The languages of India belong to several language families, the major ones being the Indo-European languages—Indo-Aryan (spoken by 72% of Indians) and the Dravidian languages (spoken by 25% of Indians). Other languages spoken in India belong to the Austro-Asiatic, Tibeto-Burman, and a few minor language families and isolates. Individual mother tongues in India number several hundred; the 1961 census recognised 1,652 (SIL Ethnologue lists 415). According to Census of India of 2001, 30 languages are spoken by more than a million native speakers, 122 by more than 10,000. Three millennia of language contact has led to significant mutual influence among the four language families in India and South Asia. Two contact languages have played an important role in the history of India: Persian and English. The northern Indian languages from the Indo-European family evolved from Old Indo-Aryan such as Sanskrit, by way of the Middle Indo-Aryan Prakrit languages and Apabhraṃśa of the Middle Ages. There is no consensus for a specific time where the modern north Indian languages such as Hindi-Urdu, Assamese, Bengali, Gujarati, Marathi, Punjabi, Saraiki, Sindhi and Oriya emerged, but AD 1000 is commonly accepted. Each language had different influences, with Hindi-Urdu (Hindustani) being strongly influenced by Persian. The Dravidian languages of South India have a history independent of Sanskrit. The major Dravidian languages are Tamil, Telugu, Kannada and Malayalam. The Austro-Asiatic and Tibeto-Burman languages of North-East India also have long independent histories.
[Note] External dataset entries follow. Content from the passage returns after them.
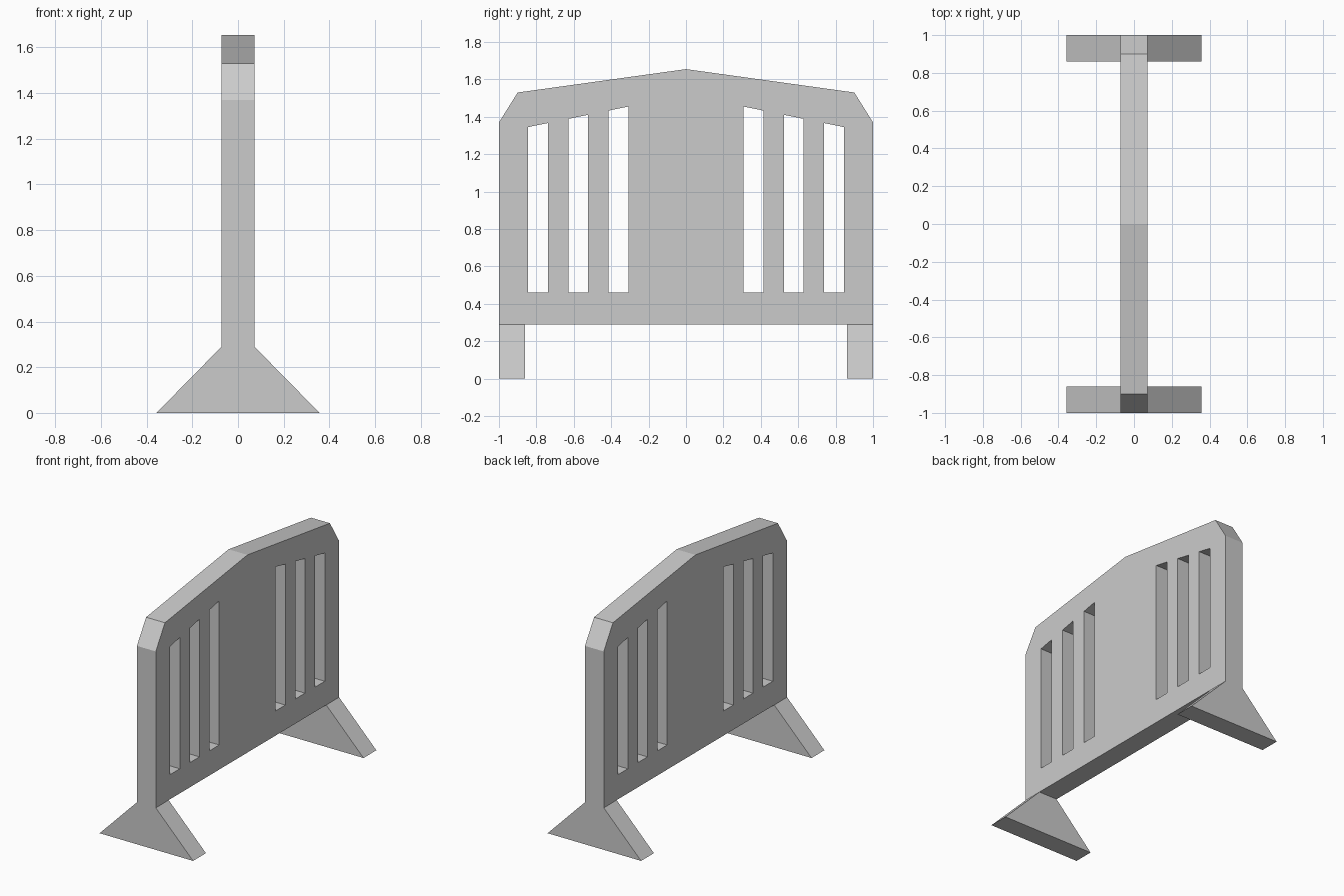
import bpy, bmesh
from math import radians

if "Cube" in bpy.data.objects:
    bpy.data.objects.remove(bpy.data.objects["Cube"])

HALF_T = 0.072    # half panel thickness
BASE_Z = 0.29     # underside of panel


def extruded(name, loops, depth, rotation, location=(0, 0, 0)):
    """Filled 2D outline (later loops are holes) extruded to +-depth."""
    cu = bpy.data.curves.new(name, 'CURVE')
    cu.dimensions = '2D'
    cu.fill_mode = 'BOTH'
    cu.extrude = depth
    for pts in loops:
        sp = cu.splines.new('POLY')
        sp.points.add(len(pts) - 1)
        for p, (a, b) in zip(sp.points, pts):
            p.co = (a, b, 0, 1)
        sp.use_cyclic_u = True
    ob = bpy.data.objects.new(name, cu)
    bpy.context.collection.objects.link(ob)
    ob.rotation_euler = rotation
    ob.location = location
    bpy.ops.object.select_all(action='DESELECT')
    ob.select_set(True)
    bpy.context.view_layer.objects.active = ob
    bpy.ops.object.convert(target='MESH')
    ob = bpy.context.object
    # weld caps to sides and keep flat faces
    bm = bmesh.new()
    bm.from_mesh(ob.data)
    bmesh.ops.remove_doubles(bm, verts=bm.verts, dist=1e-4)
    bmesh.ops.recalc_face_normals(bm, faces=bm.faces)
    for f in bm.faces:
        f.smooth = False
    bm.to_mesh(ob.data)
    bm.free()
    return ob


# Panel outline with a peaked top and chamfered corners
outline = [(-1, BASE_Z), (1, BASE_Z), (1, 1.37), (0.9, 1.53),
           (0, 1.655), (-0.9, 1.53), (-1, 1.37)]


def slot_top(y):
    return 1.455 - 0.205 * (y - 0.308)


# Three slots per side, with tops following the slope
slots = []
for side in (-1, 1):
    for i in range(3):
        a = 0.308 + i * 0.215
        b = a + 0.106
        slots.append([(side * a, 0.46), (side * b, 0.46),
                      (side * b, slot_top(b)), (side * a, slot_top(a))])

extruded("barrier_panel", [outline] + slots, HALF_T,
         (radians(90), 0, radians(90)))

# Splayed feet at both ends
foot = [(-0.357, 0), (0.357, 0), (HALF_T, BASE_Z), (-HALF_T, BASE_Z)]
for side, label in ((-1, "front_foot"), (1, "back_foot")):
    extruded(label, [foot], 0.07, (radians(90), 0, 0), (0, side * 0.93, 0))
Language Family Speakers(2001, mill) State(s)
Assames Indo-Aryan,Eastern 13 Assam, Arunachal Pradesh
Bengali Indo-Aryan, Eastern 83 West Bengal, Tripura, Andaman & Nicobar Islands and also few regions of Assam
Bodo Tibeto-Burman 1.4 Assam
Dogri Indo-Aryan, Northwestern 2.3 Jammu and Kashmir
Gujarati Indo-Aryan, Western 46 Dadra and Nagar Haveli, Daman and Diu
Standard Hindi Indo-Aryan,Central 258-422 Andaman and Nicobar Islands, Arunachal Pradesh, Bihar, Chandigarh, Chhattisgarh, the national capital territory of Delhi, Haryana,Himachal Pradesh, Jharkhand, Madhya Pradesh, Rajasthan, Uttar Pradesh and Uttarakhand
Kannada Dravidian 38 Karnataka
Kashmiri Indo-Aryan Dardic 5.5 Jammu and Kashmir
Konkani Indo-Aryan, Southern 2.5 (7.6 per Ethnologue) Goa, Karnataka, Maharashtra, Kerala
Maithili Indo-Aryan, Eastern 12 (32 in India in 2000 per Ethnologue) Bihar
Malayalam Dravidian 33 Kerala, Andaman and Nicobar Islands, Lakshadweep, Pondicherry
Manipuri (alsoMeitei or Meithei) Tibeto-Burman 1.5 Manipur
Manipuri (alsoMeitei or Meithei) Tibeto-Burman 1.5 Manipur
Nepali Indo-Aryan, Northern 2.9 Sikkim, West Bengal, Assam
Oriya Indo-Aryan, Eastern 33 Orissa
Punjabi Indo-Aryan, North-western 29 Chandigarh, Delhi, Haryana, Punjab
Sanskrit Indo-Aryan 0.01 non-regional
Santhali Munda 6.5 Santhal tribals of the Chota Nagpur Plateau (comprising the states of Bihar, Chattisgarh, Jharkhand, Orissa)
Sindhi Indo-Aryan, North-western 2.5 non-regional
Tamil Dravidian 61 Tamil Nadu, Andaman & Nicobar Islands, Puducherry
Telugu Dravidian 74 Andaman & Nicobar Islands, Andhra Pradesh, Puducherry
Urdu Indo-Aryan, Central 52 Jammu and Kashmir, Andhra Pradesh, Delhi, Bihar, Uttar Pradesh and Uttarakhand